Nancy Leson asked, "When did you start drinking coffee?"
In an instant (forgive the expression), I remembered elementary school mornings when my mom, Chesterfield ash trembling dangerously over my glass, dripped some drops of her barely brown Maxwell House into my milk.
Nancy tells a similar story about visits to her grandmother and the "coffee milk" she drank there. Her husband has a more cosmopolitan coffee back story.
Mac's father became an enthusiastic patron of Turkish coffee houses during a visit there during Mac's childhood. The Turkish coffee set he brought home is now retired, but Mac still likes his morning coffee à la Turque.
"Every morning he makes a Turkish style coffee in an ibrik. He mixes two teaspoons of Cafe Du Monde and now he's cutting it with a Lebanese coffee called Cafe Najjar, adds two sugar cubes and some boiling water. I love Turkish coffee but I don't love what he does with this."
Nancy thinks Mac enjoys the ritual of coffee making as much as the coffee itself. Me, not so much. I just want a straight shot with a minimum of fuss. I've been an espresso drinker since my teens. I picked up the habit in New York's Little Italy where I'd sip one with a cannoli while channeling my inner wiseguy.
Nancy's son Nate is a coffee lover, too. "He's a real Seattle kid. He lives to hang-out in cafés." Nancy prefers to drink her coffee at home. Me too. I haven't spent time in cafés since bongos went out. But if one opens up around here that hosts the ghosts of Samuel Johnson and his Turk's Head crowd I'll be there.

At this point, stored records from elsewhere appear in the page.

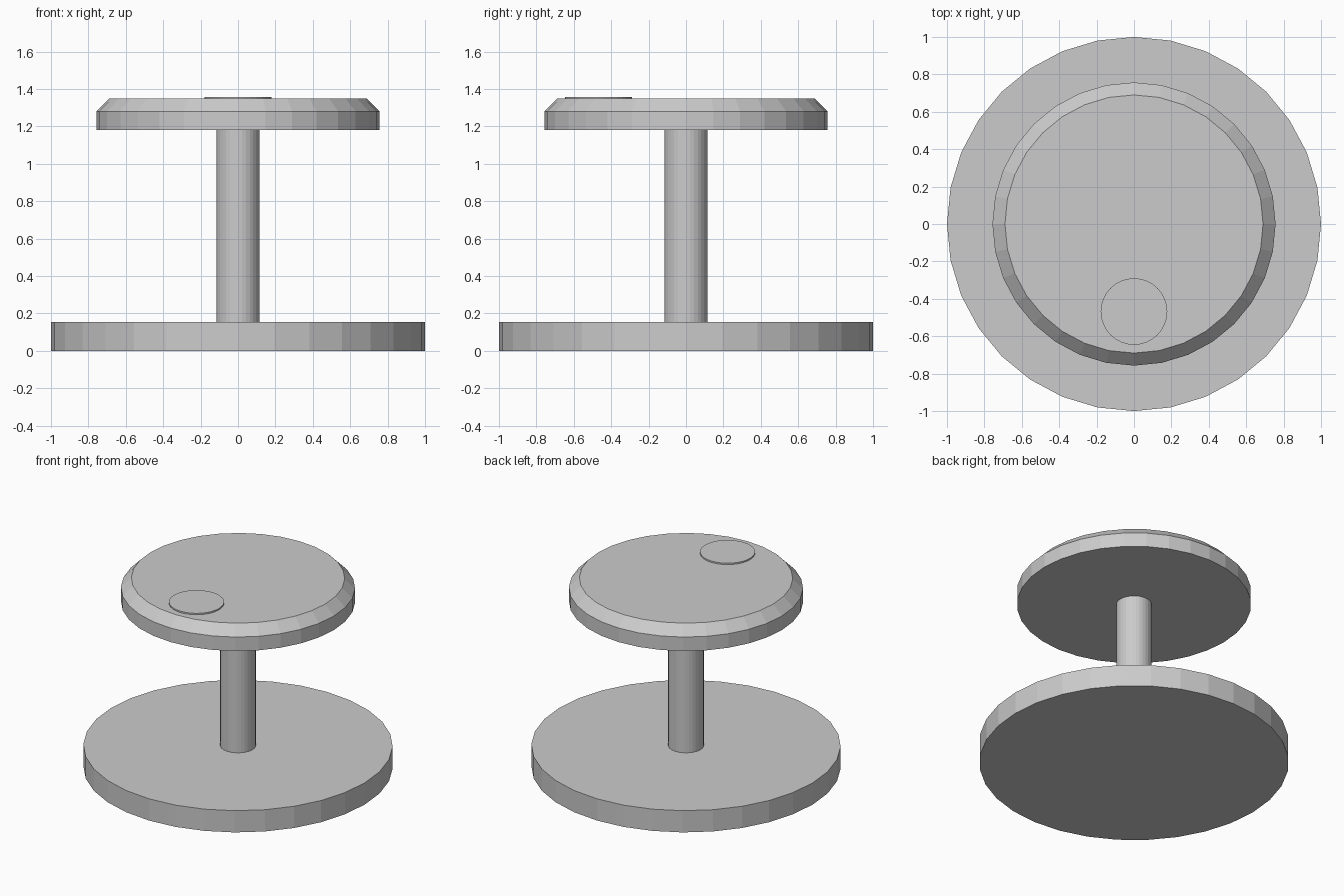
import bpy
import bmesh
from math import cos, sin, tau

default = bpy.data.objects.get("Cube")
if default:
    bpy.data.objects.remove(default, do_unlink=True)

# One plain grey for every part
grey = bpy.data.materials.new("plain grey")
grey.use_nodes = True
color = (0.6, 0.6, 0.6, 1)
grey.diffuse_color = color
grey.node_tree.nodes["Principled BSDF"].inputs["Base Color"].default_value = color


def turned_part(name, profile, sides=32, center=(0, 0)):
    """Closed solid of revolution from (radius, height) pairs, bottom to top."""
    bm = bmesh.new()
    rings = []
    for radius, z in profile:
        rings.append([bm.verts.new((radius * cos(tau * i / sides),
                                    radius * sin(tau * i / sides), z))
                      for i in range(sides)])
    for low, high in zip(rings, rings[1:]):
        for i in range(sides):
            j = (i + 1) % sides
            bm.faces.new((low[i], low[j], high[j], high[i]))
    bm.faces.new(reversed(rings[0]))
    bm.faces.new(rings[-1])
    mesh = bpy.data.meshes.new(name)
    bm.to_mesh(mesh)
    bm.free()
    mesh.materials.append(grey)
    obj = bpy.data.objects.new(name, mesh)
    obj.location = (*center, 0)
    bpy.context.collection.objects.link(obj)
    return obj


# Wide foot, slim column, chamfered seat and the thin disc on the seat
turned_part("base_plate", [(1.0, 0), (1.0, 0.155)])
turned_part("column", [(0.115, 0.155), (0.115, 1.18)])
turned_part("top_plate", [(0.757, 1.18), (0.757, 1.28), (0.69, 1.348)])
turned_part("button", [(0.178, 1.348), (0.178, 1.358)], center=(0, -0.468))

Anyone got a good coffee reminiscence?
"A mathematician is a device for turning coffee into theorems." – Paul Erdos